This year's Kensington fourth grade class is creating a piece of art based on the theme of unity. Their finished project will depict a coral reef. The artist working with them, Erin Delventhal, refers to a piece of coral on the table in the art room. "Corals are built by colorful tiny coral polyps. As the polyps secrete layers of calcium carbonate, they build the framework for the coral reef ecosystem" she explains. “Even though these coral polyps are small in size, together they are strong and very important to the health of the oceans. Just like the small decisions this generation can make to eliminate single use plastics to help preserve our oceans and lakes in a big way." Ms. Delventhal and art teacher Sarah Braddock worked with every student to help him or her create a part of an underwater world, to be collectively titled "Strength In Numbers." Also helping with the project is Laura Lazzaro, Kensington PTA President. The project is funded by the PTA.

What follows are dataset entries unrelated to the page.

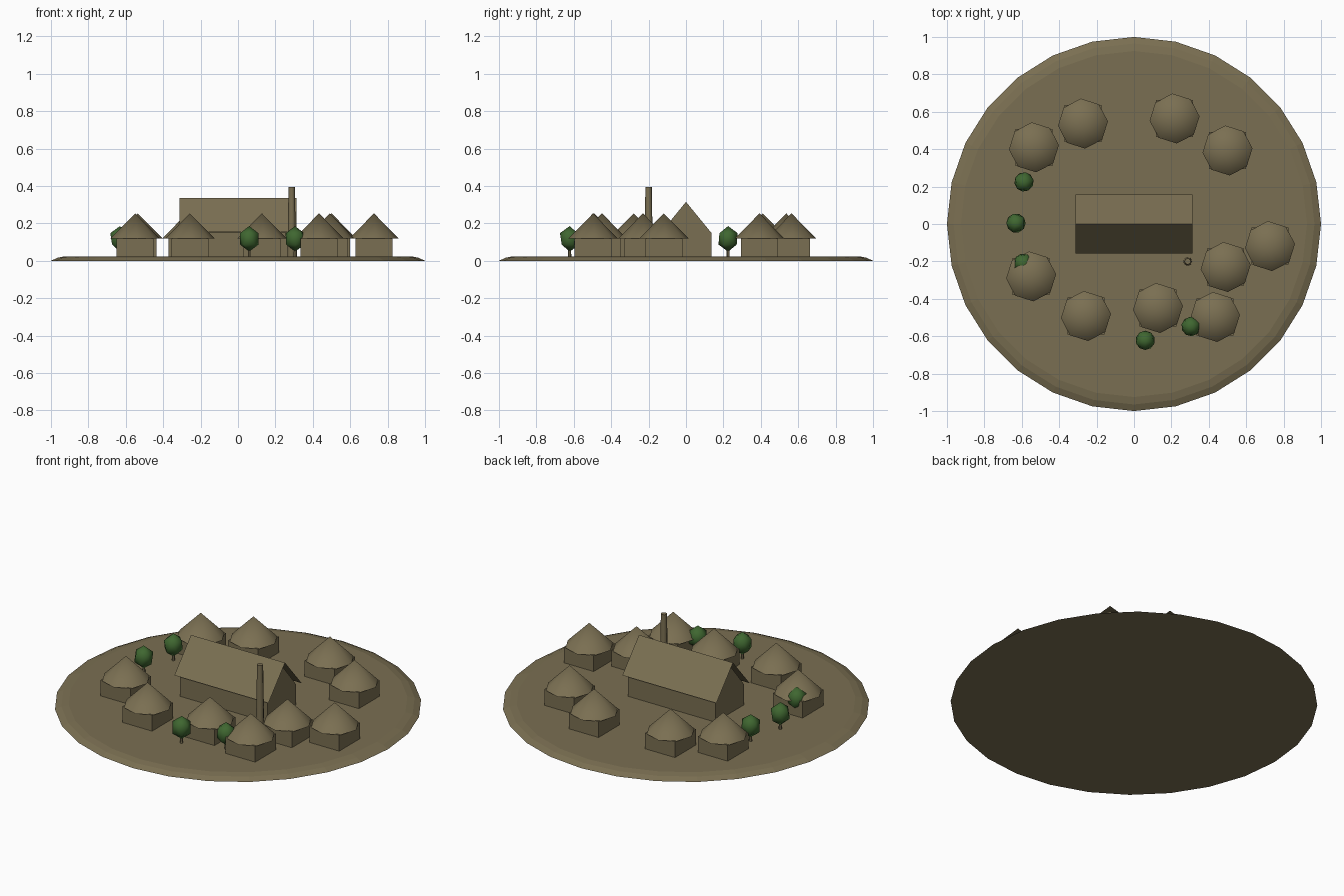
import bpy, bmesh, math, random
from mathutils import Matrix

random.seed(4)
if "Cube" in bpy.data.objects:
    bpy.data.objects.remove(bpy.data.objects["Cube"], do_unlink=True)


def material(name, colour):
    m = bpy.data.materials.new(name)
    m.use_nodes = True
    m.diffuse_color = (*colour, 1)
    m.node_tree.nodes["Principled BSDF"].inputs["Base Color"].default_value = (*colour, 1)
    return m


EARTH = material("earth brown", (0.195, 0.159, 0.084))
LEAF = material("leaf green", (0.05, 0.135, 0.03))


def finish(bm, name, mat, smooth_angle=None):
    me = bpy.data.meshes.new(name)
    bm.to_mesh(me)
    bm.free()
    me.materials.append(mat)
    ob = bpy.data.objects.new(name, me)
    bpy.context.collection.objects.link(ob)
    if smooth_angle:
        bpy.ops.object.select_all(action='DESELECT')
        ob.select_set(True)
        bpy.context.view_layer.objects.active = ob
        bpy.ops.object.shade_smooth_by_angle(angle=math.radians(smooth_angle))
    return ob


def frustum(name, mat, x, y, z0, z1, r0, r1, sides, turn=0, smooth=None):
    bm = bmesh.new()
    place = Matrix.Translation((x, y, (z0 + z1) / 2)) @ Matrix.Rotation(math.radians(turn), 4, 'Z')
    bmesh.ops.create_cone(bm, cap_ends=True, segments=sides, radius1=r0, radius2=r1,
                          depth=z1 - z0, matrix=place)
    return finish(bm, name, mat, smooth)


def extrude_profile(name, mat, profile, half_length, closed):
    # Sweep a (y, z) profile along x
    bm = bmesh.new()
    ends = [[bm.verts.new((s * half_length, y, z)) for y, z in profile] for s in (-1, 1)]
    n = len(profile)
    for i in range(n if closed else n - 1):
        j = (i + 1) % n
        bm.faces.new((ends[0][i], ends[0][j], ends[1][j], ends[1][i]))
    if closed:
        bm.faces.new(ends[0])
        bm.faces.new(ends[1])
    bmesh.ops.recalc_face_normals(bm, faces=bm.faces)
    return finish(bm, name, mat)


# Ground: low disc with a bevelled rim
frustum("ground_rim", EARTH, 0, 0, 0, 0.016, 1, 0.965, 28)
frustum("ground_top", EARTH, 0, 0, 0.016, 0.024, 0.965, 0.925, 28)

# Long hall with gable ends and a thin overhanging roof
WALL_Y, EAVE_Z = 0.135, 0.15
extrude_profile("hall_walls", EARTH,
                [(-WALL_Y, 0.02), (WALL_Y, 0.02), (WALL_Y, EAVE_Z), (0, 0.315), (-WALL_Y, EAVE_Z)],
                0.29, True)
roof = extrude_profile("hall_roof", EARTH, [(0.158, 0.153), (0, 0.336), (-0.158, 0.153)], 0.313, False)
if roof.data.polygons[0].normal.z < 0:
    roof.data.flip_normals()

# Chimney beside the hall
frustum("chimney", EARTH, 0.287, -0.2, 0.02, 0.395, 0.023, 0.017, 8, 0, 50)

# Ring of huts: square walls under a pointed round roof
HUTS = [(-0.535, 0.41), (-0.273, 0.537), (0.217, 0.564), (0.5, 0.393), (0.727, -0.118),
        (0.49, -0.23), (0.433, -0.497), (0.128, -0.449), (-0.257, -0.492), (-0.55, -0.28)]
for x, y in HUTS:
    frustum("hut_walls", EARTH, x, y, 0.02, 0.12, 0.14, 0.14, 4, 45)
    frustum("hut_roof", EARTH, x, y, 0.118, 0.253, 0.134, 0, 8, 5, 50)

# Small trees: stretched faceted crown on a thin trunk
TREES = [(-0.588, 0.225), (-0.631, 0.005), (-0.592, -0.21), (0.06, -0.622), (0.305, -0.548)]
for x, y in TREES:
    frustum("tree_trunk", EARTH, x, y, 0.02, 0.08, 0.009, 0.007, 6)
    bm = bmesh.new()
    place = (Matrix.Translation((x, y, 0.117)) @ Matrix.Diagonal((0.95, 0.95, 1.12, 1))
             @ Matrix.Rotation(random.uniform(0, 6), 4, 'Z'))
    bmesh.ops.create_icosphere(bm, subdivisions=1, radius=0.061, matrix=place)
    finish(bm, "tree_crown", LEAF, 60)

Each student painted a sea anemone, seaweed, fish, or segment of coral. The kids are painting these on segments of paper that's upcycled (reused) from store signs. Pieced together, the paintings will create a coral reef.
To create their paintings, the students learned an artistic process known as "sgraffito." Sgraffito is a process in which a base color is topped with a contrasting color. Then, textures, lines, and patterns are drawn on the top layer to reveal the color underneath.
In addition, each child painted a sea creature onto a reclaimed wood block to take home. Ms. Delventhal created these individual "block canvases" with wood from a construction site, which she then covered with unused house paint. "Choosing upcycled wood, not canvas wrapped in individual plastic, keeps all that single-use plastic out of landfills and water systems," she points out. The artist used this example to help the kids come up with everyday examples of their own to reduce single-use plastics by making small decisions to help the environment. Like getting an ice cream cone at Mitchell's instead of a cup and single- use plastic spoon as an example or choose to use bar soap at home instead of liquid soap in a plastic bottle which will take over 400 years to decompose.
When the piece is complete, Ms. Delventhal will add her own creation to it: an octopus shelving books on a coral shelf. After it's shown at the District Spring Fine Arts Show, "Strength In Numbers" will be displayed, appropriately, in the school library.